At least 46 civilians were killed, including 11 children, when an explosive-rigged fuel truck detonated in the northern Syrian town of Afrin, which was seized by Turkish forces more than two years ago, Al Jazeera reported.
Another 50 people were wounded in the explosion in a crowded street of Afrin. Turkey’s defense ministry blamed the attack on a Syrian-Kurdish militia.
Tuesday’s blast was one of the deadliest to hit a region under the control of Turkish-backed forces.
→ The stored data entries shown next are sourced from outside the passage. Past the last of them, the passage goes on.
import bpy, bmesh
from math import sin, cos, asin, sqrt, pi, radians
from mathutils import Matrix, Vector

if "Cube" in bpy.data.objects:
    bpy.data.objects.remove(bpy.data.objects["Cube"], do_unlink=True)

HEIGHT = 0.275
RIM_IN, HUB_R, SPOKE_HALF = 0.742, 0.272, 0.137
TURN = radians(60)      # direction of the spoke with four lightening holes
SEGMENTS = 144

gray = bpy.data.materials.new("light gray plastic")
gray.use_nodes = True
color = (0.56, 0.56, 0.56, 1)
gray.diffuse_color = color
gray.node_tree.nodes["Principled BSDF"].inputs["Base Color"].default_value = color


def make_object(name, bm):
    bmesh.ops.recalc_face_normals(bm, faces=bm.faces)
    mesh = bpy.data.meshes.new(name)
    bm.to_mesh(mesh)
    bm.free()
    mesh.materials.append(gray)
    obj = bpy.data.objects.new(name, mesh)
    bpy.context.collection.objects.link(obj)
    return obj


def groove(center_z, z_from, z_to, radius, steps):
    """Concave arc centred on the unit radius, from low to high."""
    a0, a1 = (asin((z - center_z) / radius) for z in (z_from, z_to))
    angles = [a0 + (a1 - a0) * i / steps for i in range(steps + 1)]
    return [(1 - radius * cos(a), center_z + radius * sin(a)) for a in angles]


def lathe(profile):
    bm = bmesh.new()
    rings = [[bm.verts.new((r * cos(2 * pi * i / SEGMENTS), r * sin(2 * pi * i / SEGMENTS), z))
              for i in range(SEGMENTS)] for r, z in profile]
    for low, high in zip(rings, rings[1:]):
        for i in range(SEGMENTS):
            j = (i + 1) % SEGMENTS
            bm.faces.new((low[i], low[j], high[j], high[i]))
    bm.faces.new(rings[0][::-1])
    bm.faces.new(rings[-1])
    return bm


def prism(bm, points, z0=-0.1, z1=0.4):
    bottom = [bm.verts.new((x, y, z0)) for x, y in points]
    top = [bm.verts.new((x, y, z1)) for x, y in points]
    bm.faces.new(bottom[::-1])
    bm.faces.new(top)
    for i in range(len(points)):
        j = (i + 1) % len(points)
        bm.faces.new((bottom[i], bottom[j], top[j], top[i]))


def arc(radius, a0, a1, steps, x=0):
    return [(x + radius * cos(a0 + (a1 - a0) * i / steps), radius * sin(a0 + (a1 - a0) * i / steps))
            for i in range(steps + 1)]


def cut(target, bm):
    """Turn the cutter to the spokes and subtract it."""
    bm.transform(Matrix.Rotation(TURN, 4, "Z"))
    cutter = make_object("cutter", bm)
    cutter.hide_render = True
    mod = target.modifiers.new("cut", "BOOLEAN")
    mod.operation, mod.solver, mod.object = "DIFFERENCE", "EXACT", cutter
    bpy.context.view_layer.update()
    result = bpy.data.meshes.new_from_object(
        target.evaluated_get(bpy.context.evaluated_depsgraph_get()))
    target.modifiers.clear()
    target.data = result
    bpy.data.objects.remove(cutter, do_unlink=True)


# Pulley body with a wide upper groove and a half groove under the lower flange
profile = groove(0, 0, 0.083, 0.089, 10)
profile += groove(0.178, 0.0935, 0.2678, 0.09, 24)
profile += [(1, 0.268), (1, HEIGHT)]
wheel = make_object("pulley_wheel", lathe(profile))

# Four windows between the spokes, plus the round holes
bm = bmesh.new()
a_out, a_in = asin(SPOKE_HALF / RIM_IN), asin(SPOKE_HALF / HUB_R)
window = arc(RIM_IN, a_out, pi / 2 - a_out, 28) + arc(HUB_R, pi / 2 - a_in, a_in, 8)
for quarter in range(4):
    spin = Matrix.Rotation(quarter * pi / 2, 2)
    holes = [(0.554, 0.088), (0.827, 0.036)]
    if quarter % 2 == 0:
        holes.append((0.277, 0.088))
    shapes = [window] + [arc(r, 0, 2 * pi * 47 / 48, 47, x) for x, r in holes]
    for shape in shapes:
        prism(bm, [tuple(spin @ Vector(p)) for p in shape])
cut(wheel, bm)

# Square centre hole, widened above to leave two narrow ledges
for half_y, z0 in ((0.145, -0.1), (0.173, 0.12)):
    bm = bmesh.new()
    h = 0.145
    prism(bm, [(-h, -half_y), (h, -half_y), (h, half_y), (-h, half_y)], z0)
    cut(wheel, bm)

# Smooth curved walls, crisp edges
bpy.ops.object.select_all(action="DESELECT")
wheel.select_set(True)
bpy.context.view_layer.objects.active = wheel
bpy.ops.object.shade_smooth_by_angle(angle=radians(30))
Ankara frequently blames Kurdish militants for the attacks, while the militia says it does not target civilians.
Rami Abdul Rahman, head of the UK-based the Syrian Observatory for Human Rights, a monitor with a network of sources inside Syria, said “at least 46” people had been killed and 50 wounded, some critically, adding that the death toll could rise.
At least six pro-Turkish Syrian fighters were among the dead, he added.
There was no immediate claim of responsibility, but Turkey blamed the attack on the Kurdish People’s Protection Units (YPG).
Ankara accuses the YPG of being the Syrian offshoot of the outlawed Kurdistan Workers’ Party (PKK), which has waged an armed rebellion against Turkey since 1984. The PKK is considered a terrorist group by Ankara and many Western nations.
The Kurdish-led Syrian Democratic Forces Council on Wednesday accused Turkey of allowing terrorist organizations to regroup and launch such attacks, a reference to the armed group, the Islamic State in Iraq and the Levant (ISIL).
Syrian Kurds have played a major role in fighting ISIL in Syria.